Labor Law Protects Employer And Employee In Case Of A Wrongdoing
Labor law is also known as employment law in some parts of the world. These terms can be used interchangeably as they are used to refer to the same thing. Labor law is a broad category that encompasses all area of employer/employee relations. Labor law also includes the negotiation processes and collective bargaining. The purpose of labor law is to protect the employer and the employee in the case of a wrongdoing.
The present day labor law dates back to the 1930s. The 1930s have been called the New Deal era. It was during this time that Congress acted to raise minimum wage there was reconsideration of the labor laws that were affecting both private and public sector employees. There have been no major new laws that have been passed over the last few decades.
Early Labor Laws
Some of the early labor laws included the following:
The Clayton Act:
The Act stated, “The labor of a human being is not commodity or article of commerce,” and provided further that nothing contained in
The Federal antitrust laws: shall be construed to forbid the existence and operation of labor… organizations… nor shall such organizations, or the Members thereof, be held or construed to be illegal combinations or Conspiracies in restraint of trade under the anti-trust laws.
The Railway Act:

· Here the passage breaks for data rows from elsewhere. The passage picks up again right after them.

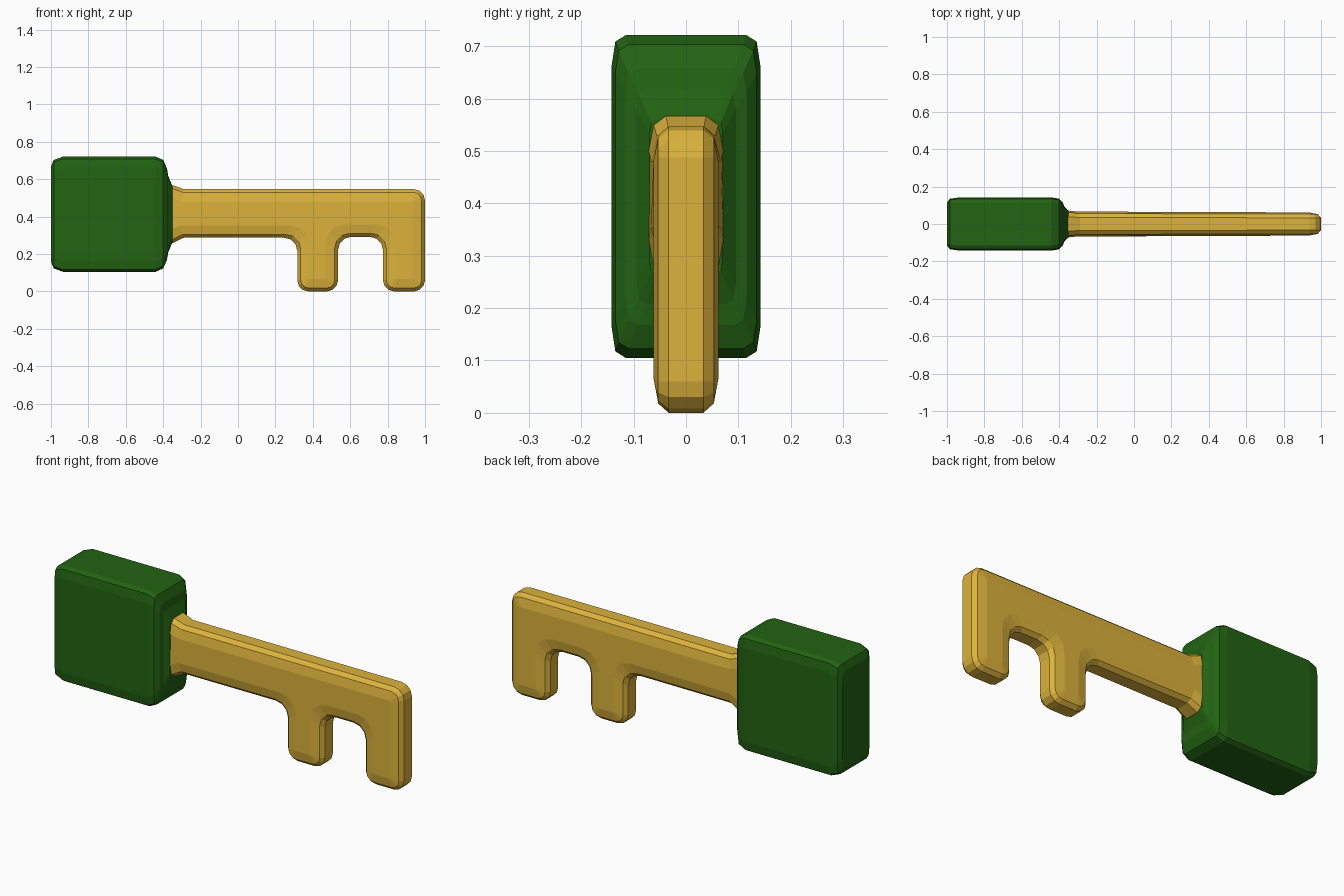
import bpy, bmesh, math
from mathutils import Vector

if "Cube" in bpy.data.objects:
    bpy.data.objects.remove(bpy.data.objects["Cube"])


def material(name, rgb):
    m = bpy.data.materials.new(name)
    m.diffuse_color = (*rgb, 1)
    m.use_nodes = True
    m.node_tree.nodes["Principled BSDF"].inputs["Base Color"].default_value = m.diffuse_color
    return m


def loft(name, rings, mat):
    """Skin matching rings of points and cap both ends."""
    bm = bmesh.new()
    loops = [[bm.verts.new(p) for p in ring] for ring in rings]
    n = len(loops[0])
    for a, b in zip(loops, loops[1:]):
        for i in range(n):
            j = (i + 1) % n
            bm.faces.new((a[i], a[j], b[j], b[i]))
    bm.faces.new(loops[0])
    bm.faces.new(loops[-1])
    bmesh.ops.remove_doubles(bm, verts=bm.verts, dist=1e-5)
    bmesh.ops.recalc_face_normals(bm, faces=bm.faces)
    me = bpy.data.meshes.new(name)
    bm.to_mesh(me)
    bm.free()
    me.materials.append(mat)
    ob = bpy.data.objects.new(name, me)
    bpy.context.collection.objects.link(ob)
    return ob


def rounded_inset(corners, d, segs=3):
    """Inset a counter-clockwise outline by d, rounding each (x, z, radius) corner."""
    out = []
    n = len(corners)
    for i, (x, z, r) in enumerate(corners):
        p = Vector((x, z))
        a = (p - Vector(corners[i - 1][:2])).normalized()
        b = (Vector(corners[(i + 1) % n][:2]) - p).normalized()
        na, nb = Vector((-a.y, a.x)), Vector((-b.y, b.x))
        m = (na + nb) / (1 + na.dot(nb))
        q = p + m * d
        if r == 0:
            out.append(q)
            continue
        convex = a.cross(b) > 0
        rad = max(r - d, 0.008) if convex else r + d * 0.4
        s = 1 if convex else -1
        c = q + m * rad * s
        a0 = math.atan2(-na.y * s, -na.x * s)
        turn = math.atan2(a.cross(b), a.dot(b))
        for k in range(segs + 1):
            t = a0 + turn * k / segs
            out.append(c + rad * Vector((math.cos(t), math.sin(t))))
    return out


green = material("green", (0.016, 0.125, 0.006))
gold = material("gold", (0.72, 0.45, 0.045))

# Head: chamfered block narrowing to a collar (x, half depth, half height)
CZ = 0.413
quarter = [(1, 0.81), (0.95, 0.96), (0.81, 1)]
section = (quarter + [(-y, z) for y, z in reversed(quarter)]
           + [(-y, -z) for y, z in quarter] + [(y, -z) for y, z in reversed(quarter)])
stations = [(-1, 0.115, 0.255), (-0.985, 0.135, 0.29), (-0.935, 0.142, 0.308),
            (-0.44, 0.142, 0.308), (-0.40, 0.135, 0.29), (-0.38, 0.115, 0.245),
            (-0.373, 0.095, 0.205), (-0.35, 0.07, 0.148)]
loft("head", [[(x, y * hy, CZ + z * hz) for y, z in section] for x, hy, hz in stations], green)

# Shaft with two teeth, its root flared and buried in the head
outline = [(-0.47, 0.26, 0), (-0.345, 0.26, 0), (-0.29, 0.287, 0),
           (0.317, 0.287, 0.07), (0.317, 0, 0.06), (0.535, 0, 0.06), (0.535, 0.292, 0.07),
           (0.775, 0.292, 0.07), (0.775, 0, 0.06), (1, 0, 0.06), (1, 0.547, 0.06),
           (-0.29, 0.547, 0), (-0.345, 0.567, 0), (-0.47, 0.567, 0)]
edge = [(0, 0.033), (0.018, 0.053), (0.066, 0.062)]
layers = [(d, -y) for d, y in reversed(edge)] + edge


def flare(x):
    return 1 + 0.16 * min(1, max(0, (-0.27 - x) / 0.07))


loft("shaft_and_teeth",
     [[(p.x, y * flare(p.x), p.y) for p in rounded_inset(outline, d)] for d, y in layers], gold)
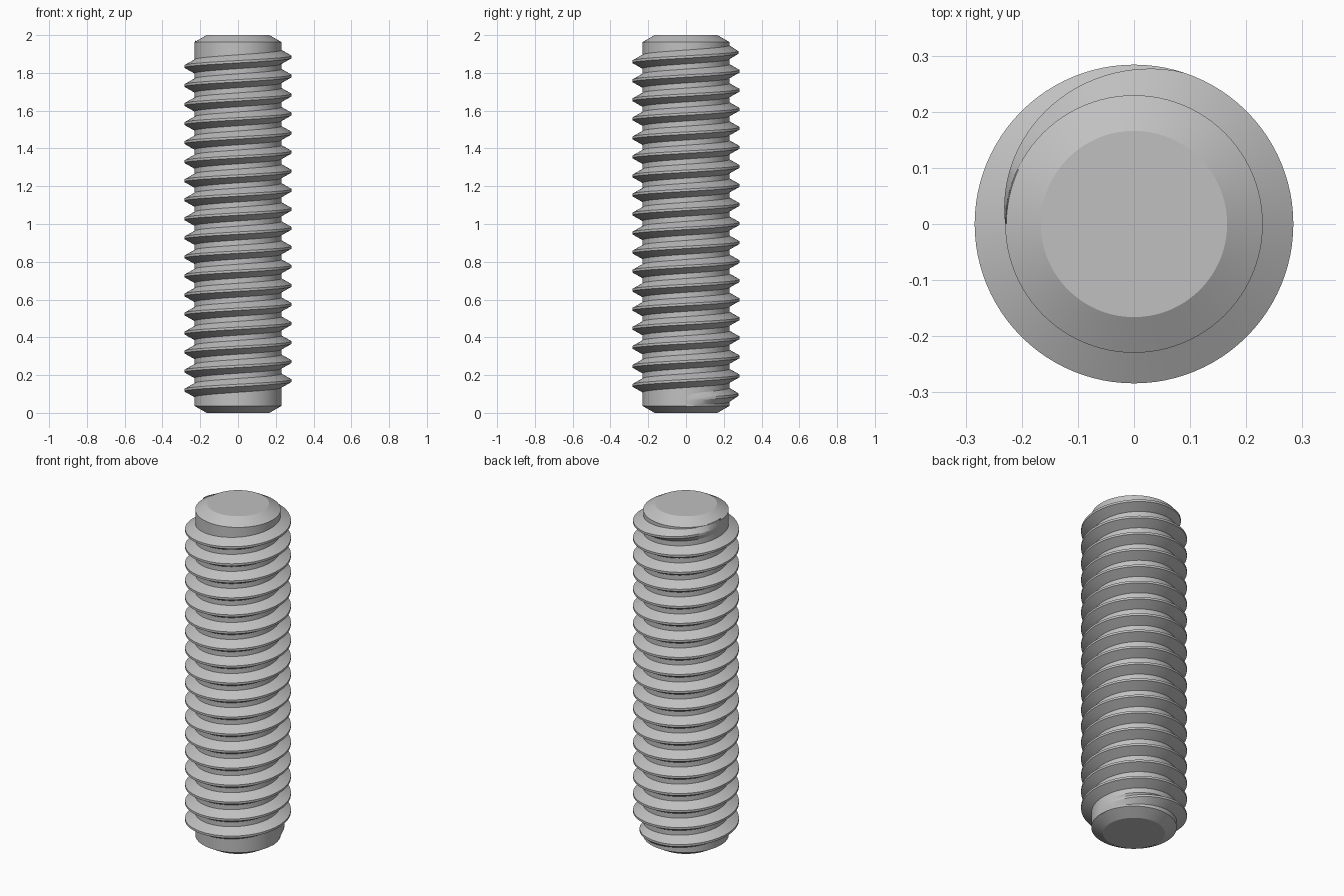
import bpy, bmesh
from math import cos, sin, tan, tau, radians

cube = bpy.data.objects.get("Cube")
if cube:
    bpy.data.objects.remove(cube)

LENGTH = 2.0
ROOT, CREST = 0.2295, 0.284      # minor and major radius
END = 0.166                      # radius of the flat ends
PITCH = 0.1008
START, TURNS = 0.07, 18.5        # height of the thread start, number of turns
RUNOUT = 107 / 360               # turns over which the thread fades out
SEGS = 96                        # steps per turn

steel = bpy.data.materials.new("grey steel")
steel.use_nodes = True
colour = (0.53, 0.53, 0.53, 1)
steel.diffuse_color = colour
steel.node_tree.nodes["Principled BSDF"].inputs["Base Color"].default_value = colour


def sweep(name, profile_at, turns, pitch, closed):
    """Sweep an (r, z) profile round the z axis, capping its open ends."""
    bm = bmesh.new()
    steps = int(turns * SEGS)
    rows = []
    for i in range(steps if closed else steps + 1):
        t = i / SEGS
        a = tau * t
        rows.append([bm.verts.new((r * cos(a), r * sin(a), z + pitch * t))
                     for r, z in profile_at(t)])
    n = len(rows[0])
    for i in range(steps):
        a, b = rows[i], rows[(i + 1) % len(rows)]
        for j in range(n - 1):
            bm.faces.new((a[j], b[j], b[j + 1], a[j + 1]))
    if closed:
        bm.faces.new([row[0] for row in reversed(rows)])
        bm.faces.new([row[-1] for row in rows])
    else:
        bm.faces.new(rows[0])
        bm.faces.new(rows[-1][::-1])
    bmesh.ops.recalc_face_normals(bm, faces=bm.faces)
    mesh = bpy.data.meshes.new(name)
    bm.to_mesh(mesh)
    bm.free()
    mesh.materials.append(steel)
    obj = bpy.data.objects.new(name, mesh)
    bpy.context.collection.objects.link(obj)
    bpy.ops.object.select_all(action='DESELECT')
    obj.select_set(True)
    bpy.context.view_layer.objects.active = obj
    bpy.ops.object.shade_smooth_by_angle(angle=radians(25))
    return obj


# Core rod with chamfered ends
chamfer = (ROOT - END) * tan(radians(30))
core = [(END, 0), (ROOT, chamfer), (ROOT, LENGTH - chamfer), (END, LENGTH)]
sweep("core_rod", lambda t: core, 1, 0, True)


# Helical thread: 60 degree flanks, flat crest, fading into the core at both ends
def thread_profile(t):
    fade = min(1, t / RUNOUT, (TURNS - t) / RUNOUT)
    crest = ROOT + (CREST - ROOT) * fade
    flat = PITCH / 16
    base = flat + (CREST - ROOT) * tan(radians(30))
    sunk = ROOT - 0.002
    return [(sunk, START - base), (crest, START - flat),
            (crest, START + flat), (sunk, START + base)]


sweep("screw_thread", thread_profile, TURNS, PITCH, False)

This Act was passed in 1926. It required those employers to bargain collectively and prohibiting discrimination against unions. It applied originally to interstate railroads and their related undertakings. It was amended in 1936 to include airlines.
Acts forbidden under the labor law
1) Dominating or otherwise interfering with formation of a labor union, including the provision of any financial or other support.
2) Interfering with or restraining employees engaged in the exercise of their rights to organize and bargain collectively.
3) Imposing any special conditions of employment, which tended either to encourage or discourage union membership. The law stated, however, that this provision should be construed to prohibit union contracts requiring union membership as a condition of employment in a company — a provision that, in effect, permitted the closed and union shops. (In the former, only pre-existing members of the union could be hired, in the latter. new employees were required to join the union.)
4) Discharging or discriminating against an employee because he had given testimony or filed charges under the Act.
5) Refusing to bargain collectively with unions representing a Companys employees